Posts Tagged ‘MBA’
Originally posted: 4/20/2010 at http://blogs.msdn.com/b/orville/archive/2010/04/20/phone-app-pricing-beyond-0-99.aspx
As a buyer of phone apps this is a blog post that I may one day regret but it is worth writing. I have often wondered why most phone applications sell for $0.99 or less including free. There are probably several reasons for this but my feeling is that most developers just follow the common price of other apps. Developers who create compelling apps should be able have profitable marketplace success so they can build even more successful apps. I know that a lot of apps are free to get broad distribution and are funded by ads. Ad-supported business model is a good one but I want to provide alternative pricing strategy for developers to consider. In this post I will write about a different way to set a price for apps.
Let’s start with the issues with some common pricing strategies. Some of the most common pricing strategies that I have heard of include matching the competition and “cost-plus.” Both of these options have faults. Matching the price of the competition does not reflect the value of your app. If the competition has a better app no one will purchase your app at the sane price. However, if you have a better app it will not get as much money as it could have gotten and will also leave the impression of being of similar quality to the competition. Cost plus some “fixed return percentage” as a pricing strategy is not driven by customer value and could result in an overly expensive price. Phone app development is primarily has fixed costs and would require a clairvoyant sense of how many apps will be sold to correctly determine the return percentage.
When setting a price for an app one should focus on the value it provides customers. Even if the developer’s focus is not on making a lot of money it is still important to understand how customers will value their app if it is going to be successful. There are a few steps for determining the value of the app to customers:

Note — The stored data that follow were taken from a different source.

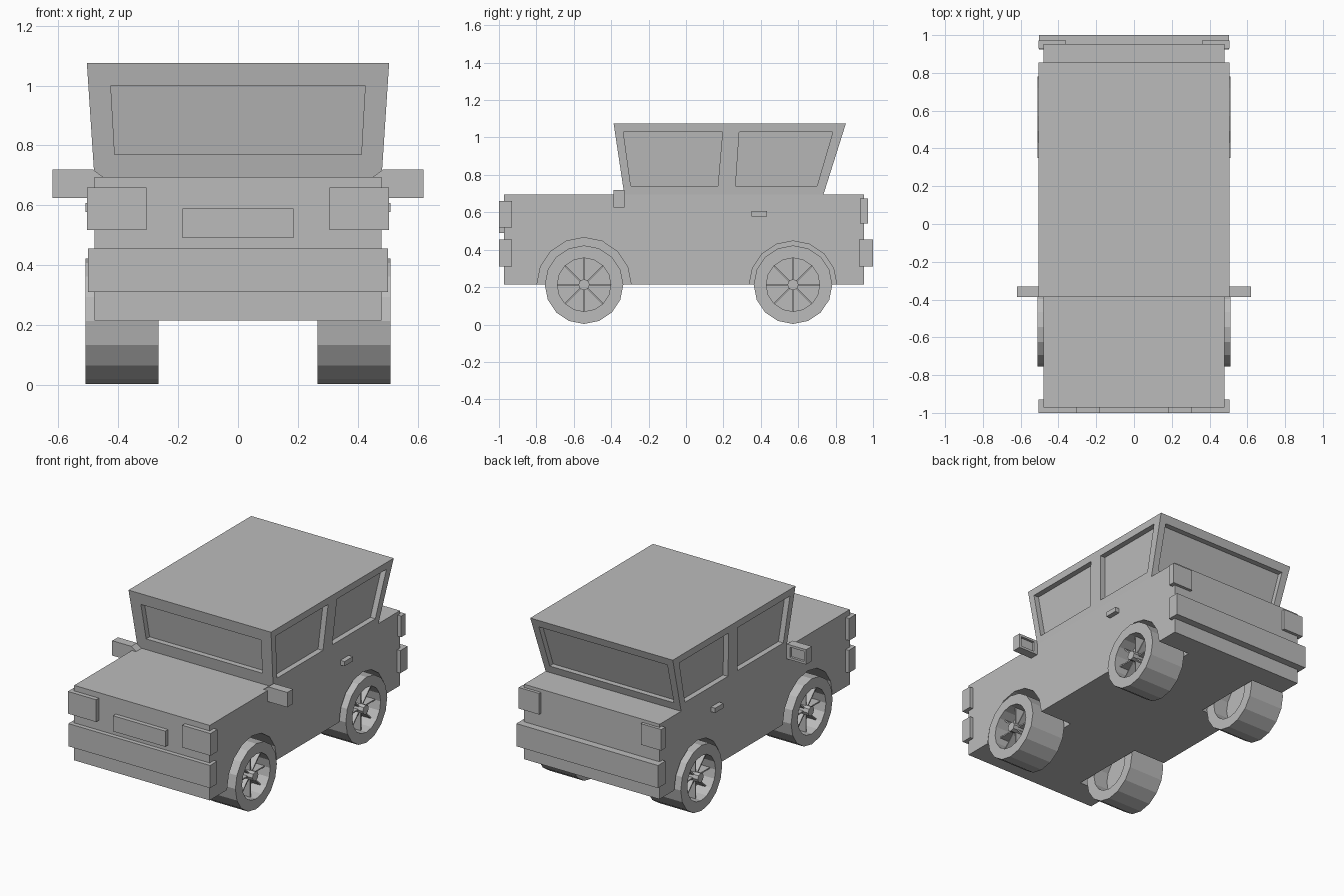
import bpy, bmesh, math
from mathutils import Matrix, Vector

if "Cube" in bpy.data.objects:
    bpy.data.objects.remove(bpy.data.objects["Cube"])

grey = bpy.data.materials.new("plain_grey")
grey.diffuse_color = (0.5, 0.5, 0.5, 1)
grey.use_nodes = True
grey.node_tree.nodes["Principled BSDF"].inputs["Base Color"].default_value = grey.diffuse_color


def finish(bm, name):
    bmesh.ops.recalc_face_normals(bm, faces=bm.faces)
    me = bpy.data.meshes.new(name)
    bm.to_mesh(me)
    bm.free()
    me.materials.append(grey)
    ob = bpy.data.objects.new(name, me)
    bpy.context.collection.objects.link(ob)
    return ob


def add_prism(bm, pts, offset):
    """Extrude a planar outline along an offset."""
    a = [bm.verts.new(p) for p in pts]
    b = [bm.verts.new(Vector(p) + Vector(offset)) for p in pts]
    n = len(pts)
    bm.faces.new(a)
    bm.faces.new(b[::-1])
    for i in range(n):
        j = (i + 1) % n
        bm.faces.new((a[i], a[j], b[j], b[i]))


def add_box(bm, x0, x1, y0, y1, z0, z1):
    add_prism(bm, [(x0, y0, z0), (x1, y0, z0), (x1, y1, z0), (x0, y1, z0)], (0, 0, z1 - z0))


def add_lathe(bm, profile, n, cy, cz):
    """Turn (x, radius) points around an axle parallel to x."""
    rings = [[bm.verts.new((x, cy + r * math.cos(2 * math.pi * i / n),
                            cz + r * math.sin(2 * math.pi * i / n))) for i in range(n)]
             for x, r in profile]
    for a, b in zip(rings, rings[1:]):
        for i in range(n):
            j = (i + 1) % n
            bm.faces.new((a[i], a[j], b[j], b[i]))
    bm.faces.new(rings[0])
    bm.faces.new(rings[-1])


def box(name, *dims):
    bm = bmesh.new()
    add_box(bm, *dims)
    return finish(bm, name)


def cut(ob, cutter_bm):
    cutter = finish(cutter_bm, ob.name + "_cutter")
    cutter.hide_render = True
    mod = ob.modifiers.new("cut", 'BOOLEAN')
    mod.operation, mod.solver, mod.object = 'DIFFERENCE', 'EXACT', cutter
    bpy.context.view_layer.objects.active = ob
    bpy.ops.object.modifier_apply(modifier=mod.name)
    bpy.data.objects.remove(cutter)


def flip(pts, s):
    return [(s * x, y, z) for x, y, z in pts]


AXLE_Z = 0.213
AXLES = (("front", -0.545, 0.252), ("rear", 0.572, 0.234))

# Body with wheel wells
body = box("body", -0.48, 0.48, -0.972, 0.953, 0.215, 0.695)
cb = bmesh.new()
for _, y, r in AXLES:
    for s in (1, -1):
        add_lathe(cb, [(s * 0.25, r), (s * 0.6, r)], 16, y, AXLE_Z)
cut(body, cb)

# Cabin flaring out towards the roof
Z0, Z1 = 0.695, 1.075


def at(z, lo, hi):
    return lo + (hi - lo) * (z - Z0) / (Z1 - Z0)


def side_x(z): return at(z, 0.48, 0.505)
def front_y(z): return at(z, -0.33, -0.387)
def rear_y(z): return at(z, 0.735, 0.855)


bm = bmesh.new()
loops = []
for z in (Z0, Z1):
    x = side_x(z)
    loops.append([bm.verts.new(p) for p in ((-x, front_y(z), z), (x, front_y(z), z),
                                            (x, rear_y(z), z), (-x, rear_y(z), z))])
bm.faces.new(loops[0])
bm.faces.new(loops[1])
for i in range(4):
    j = (i + 1) % 4
    bm.faces.new((loops[0][i], loops[0][j], loops[1][j], loops[1][i]))
cabin = finish(bm, "cabin")

# Recessed windows
cb = bmesh.new()
DEPTH, OUT = 0.035, 0.05
for outline in ([(-0.335, 1.03), (0.195, 1.03), (0.17, 0.74), (-0.295, 0.74)],
                [(0.285, 1.03), (0.785, 1.03), (0.70, 0.74), (0.265, 0.74)]):
    pts = [(side_x(z) - DEPTH, y, z) for y, z in outline]
    for s in (1, -1):
        add_prism(cb, flip(pts, s), (s * (DEPTH + OUT), 0, 0))
for end_y, s, top, low in ((front_y, -1, (0.425, 1.0), (0.412, 0.77)),
                           (rear_y, 1, (0.455, 1.025), (0.44, 0.745))):
    pts = [(k * x, end_y(z) - s * DEPTH, z)
           for k, (x, z) in ((-1, top), (1, top), (1, low), (-1, low))]
    add_prism(cb, pts, (0, s * (DEPTH + OUT), 0))
cut(cabin, cb)

# Bumpers and number plate
box("front_bumper", -0.502, 0.502, -1.0, -0.93, 0.31, 0.455)
box("rear_bumper", -0.502, 0.502, 0.925, 1.0, 0.31, 0.455)
box("front_plate", -0.185, 0.185, -1.0, -0.96, 0.49, 0.59)

for s, side in ((1, "right"), (-1, "left")):
    # Lights and door handle
    def side_box(name, x0, x1, *rest):
        box(name + "_" + side, *sorted((s * x0, s * x1)), *rest)
    side_box("headlight", 0.305, 0.505, -1.0, -0.93, 0.518, 0.66)
    side_box("tail_light", 0.36, 0.505, 0.93, 0.972, 0.54, 0.675)
    side_box("door_handle", 0.47, 0.51, 0.35, 0.433, 0.577, 0.607)

    # Wing mirror with a recessed glass on the back
    bm = bmesh.new()
    prof = [(0.45, 0.625), (0.62, 0.625), (0.62, 0.72), (0.485, 0.72), (0.45, 0.694)]
    add_prism(bm, flip([(x, -0.387, z) for x, z in prof], s), (0, 0.057, 0))
    mirror = finish(bm, "wing_mirror_" + side)
    cb = bmesh.new()
    add_box(cb, *sorted((s * 0.505, s * 0.605)), -0.345, -0.30, 0.64, 0.705)
    cut(mirror, cb)

    # Wheels: tyre with recessed rim, hub and eight thin spokes
    for end, y, _ in AXLES:
        bm = bmesh.new()
        prof = [(0.365, 0.143), (0.265, 0.143), (0.265, 0.21),
                (0.51, 0.21), (0.51, 0.143), (0.41, 0.143)]
        add_lathe(bm, [(s * x, r) for x, r in prof], 16, y, AXLE_Z)
        finish(bm, f"wheel_{end}_{side}")
        bm = bmesh.new()
        add_lathe(bm, [(s * 0.40, 0.03), (s * 0.505, 0.03)], 8, y, AXLE_Z)
        finish(bm, f"hub_{end}_{side}")
        bm = bmesh.new()
        for k in range(8):
            spoke = bmesh.new()
            add_box(spoke, *sorted((s * 0.405, s * 0.47)), 0.02, 0.142, -0.004, 0.004)
            spoke.transform(Matrix.Translation((0, y, AXLE_Z)) @ Matrix.Rotation(k * math.pi / 4, 4, 'X'))
            tmp = bpy.data.meshes.new("spoke")
            spoke.to_mesh(tmp)
            spoke.free()
            bm.from_mesh(tmp)
            bpy.data.meshes.remove(tmp)
        finish(bm, f"spokes_{end}_{side}")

- Identify your customer. This sounds obvious but it is important to recognize who will buy the app. Note that there can be more than one customer group, all with their own needs.
- Assess the app’s value to customers. Do some customers find more value in your app than others? Are there a few things you can do to make your app more appealing?
- What takes away value from your app? External factors will impact how valuable your app is to customers. Availability of substitutes, learning curve, alternatives to spending more time on the phone, etc.
When these 3 steps are combined you have a better estimate of how much you should charge for your app. As an example, we will use an imaginary game “Foo.” Foo is enjoyed by both casual and hardcore gamers. Hardcore gamers are willing to pay for advanced levels while casual gamers are not. For the casual gamers they can get a trial version while the hardcore gamers will pay for a more advanced game. Sometimes the phone app may be free but there is a cost for a service that powers it.
Even though this is a basic introduction to pricing strategy I hope this helps you determine the right price for your app.
Talk to you soon,
Orville | Twitter: @orville_m
Originally posted: 3/5/2010 at http://blogs.msdn.com/b/orville/archive/2010/03/05/new-beginnings-start-of-my-next-pursuit.aspx
It is common to write a “Hello World” application when starting on a new platform. This is my first MSDN blog post so I would like to start by saying “Hello MSDN” and to thank you for taking the time to read my post. I hope you will find my posts useful and feel free to send me comments.
So here are a few things about me to start the conversation:
1. Spent most of my career as a program manager working on web services, most recently Windows Live ID. It was amazing to work on web services that impact people all over the world.
2. In delivering web services to the world I still had a yearning for driving businesses forward. So I decided to pursue a career change and go into product management.
3. I’m a technical product manager in Visual Studio focused on both Windows Phone 7 and Web development.
4. Outside of work I am a MBA student at the University of Washington focused on marketing and finance.
Over the past few months that I have been here I’ve been playing with the phone tools and I can’t wait for Mix so everyone else can see them. My blog posts will focus on technology, business, product management and other random musings as they arise. J There will be lots of fun tidbits about announcements, technology, etc.
Talk to you soon,